(Paris) Behind some great men, there is a big brother. Claude Monet’s older brother, Léon, is at the center of a historic exhibition in Paris illuminating his role in the life and art of the French Impressionist painter.

Léon – a color chemist four years his senior – is now considered to have played a vital role in the emergence of Monet’s commercial success as well as the famous color palette of masterpieces like the Water Lilies series. .

Without his brother Léon, Claude Monet would not have become the artist we know today, according to Géraldine Lefebvre, curator of the exhibition at the Musée du Luxembourg.

His big brother supported him in his early days, when he had no money, customers and was hungry, Lefebvre said. But even more important: the artist’s vivid color palette was created from his brother’s synthetic textile dye colors.

The exhibition is the result of years of research by Mme Lefebvre, who visited Monet’s great-grandchildren, studied family albums and unearthed a masterful portrait of Léon by Claude, which Léon hid in a dusty private collection. This work has never been seen before by the public. The 1874 painting shows Leon with a black suit, a stern expression and flushed cheeks.

The exhibit dispels a long-held view that Claude and his older brother were not close.

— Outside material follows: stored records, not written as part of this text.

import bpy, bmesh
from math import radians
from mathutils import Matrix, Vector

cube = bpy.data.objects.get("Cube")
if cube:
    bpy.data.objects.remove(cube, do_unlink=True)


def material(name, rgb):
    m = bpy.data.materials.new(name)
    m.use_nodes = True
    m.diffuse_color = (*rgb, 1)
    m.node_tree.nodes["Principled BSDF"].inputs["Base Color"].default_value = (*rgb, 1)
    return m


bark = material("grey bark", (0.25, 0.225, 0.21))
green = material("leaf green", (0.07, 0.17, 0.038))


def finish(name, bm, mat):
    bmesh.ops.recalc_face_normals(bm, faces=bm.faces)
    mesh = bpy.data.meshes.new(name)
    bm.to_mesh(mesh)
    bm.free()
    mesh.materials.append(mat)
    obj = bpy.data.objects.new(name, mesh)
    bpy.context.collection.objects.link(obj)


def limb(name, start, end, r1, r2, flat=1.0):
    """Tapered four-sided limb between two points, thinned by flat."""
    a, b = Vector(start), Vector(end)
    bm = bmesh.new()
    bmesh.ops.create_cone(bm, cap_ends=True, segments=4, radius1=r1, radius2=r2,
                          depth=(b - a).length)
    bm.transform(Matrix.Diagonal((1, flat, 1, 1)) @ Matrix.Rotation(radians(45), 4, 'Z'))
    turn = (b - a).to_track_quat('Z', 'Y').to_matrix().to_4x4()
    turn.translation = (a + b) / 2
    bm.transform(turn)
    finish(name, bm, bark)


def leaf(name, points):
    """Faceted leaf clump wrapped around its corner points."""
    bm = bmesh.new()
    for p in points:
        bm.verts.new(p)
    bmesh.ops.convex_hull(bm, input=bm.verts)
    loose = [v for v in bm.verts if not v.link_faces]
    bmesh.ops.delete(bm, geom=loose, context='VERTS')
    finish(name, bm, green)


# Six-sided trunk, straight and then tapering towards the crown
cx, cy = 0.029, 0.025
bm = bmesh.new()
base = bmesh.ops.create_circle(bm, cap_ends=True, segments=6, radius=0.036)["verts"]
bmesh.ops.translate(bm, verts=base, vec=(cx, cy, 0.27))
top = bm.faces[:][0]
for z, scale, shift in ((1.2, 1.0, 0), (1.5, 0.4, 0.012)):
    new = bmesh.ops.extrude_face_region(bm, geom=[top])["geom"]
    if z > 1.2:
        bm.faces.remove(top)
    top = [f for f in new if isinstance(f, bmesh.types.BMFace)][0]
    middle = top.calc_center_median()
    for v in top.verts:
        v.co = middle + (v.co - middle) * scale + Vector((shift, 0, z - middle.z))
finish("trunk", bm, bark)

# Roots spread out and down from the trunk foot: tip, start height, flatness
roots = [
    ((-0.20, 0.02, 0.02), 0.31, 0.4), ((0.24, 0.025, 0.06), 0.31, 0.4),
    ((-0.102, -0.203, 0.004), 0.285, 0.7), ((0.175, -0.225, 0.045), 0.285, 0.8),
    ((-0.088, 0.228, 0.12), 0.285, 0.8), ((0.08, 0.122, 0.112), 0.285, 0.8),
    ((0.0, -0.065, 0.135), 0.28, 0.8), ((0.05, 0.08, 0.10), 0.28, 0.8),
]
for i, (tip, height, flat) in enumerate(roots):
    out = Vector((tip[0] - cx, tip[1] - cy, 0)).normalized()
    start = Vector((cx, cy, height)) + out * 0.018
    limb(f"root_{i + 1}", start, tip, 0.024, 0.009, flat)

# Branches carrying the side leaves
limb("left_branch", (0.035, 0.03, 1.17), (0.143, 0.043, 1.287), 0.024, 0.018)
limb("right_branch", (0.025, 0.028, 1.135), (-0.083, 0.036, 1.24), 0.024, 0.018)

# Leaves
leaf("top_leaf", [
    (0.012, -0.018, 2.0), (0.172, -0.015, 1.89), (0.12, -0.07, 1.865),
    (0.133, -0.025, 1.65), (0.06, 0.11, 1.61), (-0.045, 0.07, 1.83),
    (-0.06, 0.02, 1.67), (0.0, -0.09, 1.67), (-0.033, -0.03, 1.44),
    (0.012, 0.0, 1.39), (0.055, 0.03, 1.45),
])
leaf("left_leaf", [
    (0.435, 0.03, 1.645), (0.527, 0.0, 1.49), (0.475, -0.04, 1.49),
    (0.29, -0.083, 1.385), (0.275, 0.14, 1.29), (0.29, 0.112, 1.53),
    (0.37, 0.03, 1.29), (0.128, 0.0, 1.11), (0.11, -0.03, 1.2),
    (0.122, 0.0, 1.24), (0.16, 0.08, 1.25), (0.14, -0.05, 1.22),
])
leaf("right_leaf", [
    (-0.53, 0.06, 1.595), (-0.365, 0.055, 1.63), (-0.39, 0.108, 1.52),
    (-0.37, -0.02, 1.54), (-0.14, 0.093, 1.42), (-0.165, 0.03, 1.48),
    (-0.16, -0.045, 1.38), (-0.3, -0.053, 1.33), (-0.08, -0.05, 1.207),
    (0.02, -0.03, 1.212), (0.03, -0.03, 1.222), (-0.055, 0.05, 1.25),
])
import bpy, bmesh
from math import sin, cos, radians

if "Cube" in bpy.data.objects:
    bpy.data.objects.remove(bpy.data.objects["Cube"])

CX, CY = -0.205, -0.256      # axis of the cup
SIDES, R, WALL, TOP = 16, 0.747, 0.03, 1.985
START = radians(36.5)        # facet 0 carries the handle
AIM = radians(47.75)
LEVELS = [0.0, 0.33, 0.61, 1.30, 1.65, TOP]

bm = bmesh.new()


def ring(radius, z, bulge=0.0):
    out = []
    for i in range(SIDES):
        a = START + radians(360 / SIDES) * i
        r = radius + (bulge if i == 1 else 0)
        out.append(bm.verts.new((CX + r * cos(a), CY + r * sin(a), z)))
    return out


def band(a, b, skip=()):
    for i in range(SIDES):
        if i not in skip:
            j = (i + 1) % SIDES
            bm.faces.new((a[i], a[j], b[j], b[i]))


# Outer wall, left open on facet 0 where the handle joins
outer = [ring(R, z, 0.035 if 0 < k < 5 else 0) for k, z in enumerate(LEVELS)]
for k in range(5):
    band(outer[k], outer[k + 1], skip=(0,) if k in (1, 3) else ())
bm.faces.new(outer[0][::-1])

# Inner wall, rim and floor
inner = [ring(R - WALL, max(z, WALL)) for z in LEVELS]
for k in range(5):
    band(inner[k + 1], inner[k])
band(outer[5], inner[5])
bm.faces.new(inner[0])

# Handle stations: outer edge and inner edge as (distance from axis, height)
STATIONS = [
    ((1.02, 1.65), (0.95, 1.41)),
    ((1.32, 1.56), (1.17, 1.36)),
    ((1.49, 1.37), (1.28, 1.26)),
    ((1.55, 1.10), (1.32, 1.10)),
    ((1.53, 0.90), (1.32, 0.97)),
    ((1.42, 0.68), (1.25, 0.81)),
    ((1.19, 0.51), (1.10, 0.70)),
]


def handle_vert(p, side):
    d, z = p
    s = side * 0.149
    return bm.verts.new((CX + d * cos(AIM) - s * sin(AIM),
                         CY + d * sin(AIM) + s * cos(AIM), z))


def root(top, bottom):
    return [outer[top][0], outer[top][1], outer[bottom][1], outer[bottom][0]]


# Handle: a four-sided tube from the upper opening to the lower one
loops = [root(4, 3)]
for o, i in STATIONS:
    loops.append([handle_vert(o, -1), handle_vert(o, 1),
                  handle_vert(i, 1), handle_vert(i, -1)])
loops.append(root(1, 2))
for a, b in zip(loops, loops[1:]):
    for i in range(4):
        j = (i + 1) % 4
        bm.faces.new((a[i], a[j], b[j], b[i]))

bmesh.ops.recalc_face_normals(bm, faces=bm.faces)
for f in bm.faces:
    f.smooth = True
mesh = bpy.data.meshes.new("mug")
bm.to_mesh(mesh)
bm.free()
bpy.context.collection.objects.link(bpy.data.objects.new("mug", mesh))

“Historians have always thought that the two brothers had nothing to do with each other. It was assumed because there are no photographs of Claude and Léon together, and no correspondence. In fact, they have been incredibly close throughout their lives,” Ms. Lefebvre said.

The brothers had a falling out in the early 1900s and this may explain why no direct record of the relationship exists. “Maybe Leon got rid of the tracks, maybe it was Claude. Maybe it was jealousy. We will never know. It’s a mystery,” she said.

What is now known is that Leon made wine and dined with his younger brother, introduced him to other artists, gave him money and patronized his art – buying it at auction at high prices to bolster its reputation.

“One of the problems was that they shared the family name, it was like (Claude) Monet buying his own works. But it was Léon,” said Professor Frances Fowle, senior curator of French art at the National Galleries of Scotland, Edinburgh.

“This exhibition is important because it highlights Léon Monet, who until now was an invisible figure,” she added. Leon was a key character. »

Léon’s influence went beyond his brother: he financially supported other Impressionists such as Camille Pissarro, Auguste Renoir and Alfred Sisley – some of whom gathered around his table in Rouen, where the wine flowed. Claude followed his brother to Rouen, where he painted his masterpieces for Rouen Cathedral.